TASK INSTRUCTIONS - Exactly as they appear below, repeat the lines from the one with "bm.faces.new(rings[-1])" through the one with "edges = [bm.edges.new(p)", and no others.

*** Opening of DATA ***

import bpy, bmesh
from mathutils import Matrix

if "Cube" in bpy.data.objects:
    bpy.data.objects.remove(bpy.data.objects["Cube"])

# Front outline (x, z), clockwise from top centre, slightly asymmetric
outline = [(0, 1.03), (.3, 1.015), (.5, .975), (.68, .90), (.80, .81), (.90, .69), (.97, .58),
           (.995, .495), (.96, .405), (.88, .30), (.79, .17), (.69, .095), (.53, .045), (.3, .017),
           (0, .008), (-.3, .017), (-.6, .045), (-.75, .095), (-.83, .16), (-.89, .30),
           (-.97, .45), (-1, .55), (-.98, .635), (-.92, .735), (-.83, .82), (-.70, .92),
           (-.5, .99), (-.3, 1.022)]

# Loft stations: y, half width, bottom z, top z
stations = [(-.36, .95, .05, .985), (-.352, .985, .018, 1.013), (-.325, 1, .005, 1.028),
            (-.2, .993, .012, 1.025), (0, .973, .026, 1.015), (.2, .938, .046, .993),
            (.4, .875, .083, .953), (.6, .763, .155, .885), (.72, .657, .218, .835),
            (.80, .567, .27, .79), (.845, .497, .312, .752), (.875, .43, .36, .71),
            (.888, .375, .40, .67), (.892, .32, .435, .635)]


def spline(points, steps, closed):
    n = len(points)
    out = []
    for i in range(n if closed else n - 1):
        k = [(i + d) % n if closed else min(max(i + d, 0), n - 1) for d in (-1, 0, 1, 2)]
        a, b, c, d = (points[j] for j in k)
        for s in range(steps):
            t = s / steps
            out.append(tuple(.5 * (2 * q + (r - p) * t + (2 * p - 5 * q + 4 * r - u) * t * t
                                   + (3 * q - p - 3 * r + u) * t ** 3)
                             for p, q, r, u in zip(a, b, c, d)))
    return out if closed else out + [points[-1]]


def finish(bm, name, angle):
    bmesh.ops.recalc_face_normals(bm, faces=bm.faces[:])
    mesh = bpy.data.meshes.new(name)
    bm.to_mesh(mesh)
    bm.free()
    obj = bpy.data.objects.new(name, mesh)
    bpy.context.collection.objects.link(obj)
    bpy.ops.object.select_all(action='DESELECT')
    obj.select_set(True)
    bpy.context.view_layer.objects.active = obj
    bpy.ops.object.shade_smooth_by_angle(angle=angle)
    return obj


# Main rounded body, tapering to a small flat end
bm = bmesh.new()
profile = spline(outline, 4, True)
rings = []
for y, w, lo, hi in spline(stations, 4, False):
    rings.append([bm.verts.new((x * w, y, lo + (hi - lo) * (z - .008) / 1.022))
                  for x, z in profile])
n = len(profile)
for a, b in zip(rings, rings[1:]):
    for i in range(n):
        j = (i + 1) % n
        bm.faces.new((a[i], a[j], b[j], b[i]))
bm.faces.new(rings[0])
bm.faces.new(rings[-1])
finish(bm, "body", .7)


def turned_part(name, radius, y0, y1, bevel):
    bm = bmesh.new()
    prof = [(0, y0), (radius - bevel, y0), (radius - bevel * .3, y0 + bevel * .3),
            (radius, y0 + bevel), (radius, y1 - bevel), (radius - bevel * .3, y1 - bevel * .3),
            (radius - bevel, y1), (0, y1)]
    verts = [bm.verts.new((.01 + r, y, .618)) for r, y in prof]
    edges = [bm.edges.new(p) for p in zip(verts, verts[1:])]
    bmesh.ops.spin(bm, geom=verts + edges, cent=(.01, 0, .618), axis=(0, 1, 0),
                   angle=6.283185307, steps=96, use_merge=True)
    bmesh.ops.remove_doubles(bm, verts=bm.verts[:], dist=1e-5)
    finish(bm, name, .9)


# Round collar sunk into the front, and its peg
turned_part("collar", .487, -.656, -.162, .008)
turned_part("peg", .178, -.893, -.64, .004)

*** Close of DATA ***

ANSWER BOX -
bm.faces.new(rings[-1])
finish(bm, "body", .7)


def turned_part(name, radius, y0, y1, bevel):
    bm = bmesh.new()
    prof = [(0, y0), (radius - bevel, y0), (radius - bevel * .3, y0 + bevel * .3),
            (radius, y0 + bevel), (radius, y1 - bevel), (radius - bevel * .3, y1 - bevel * .3),
            (radius - bevel, y1), (0, y1)]
    verts = [bm.verts.new((.01 + r, y, .618)) for r, y in prof]
    edges = [bm.edges.new(p) for p in zip(verts, verts[1:])]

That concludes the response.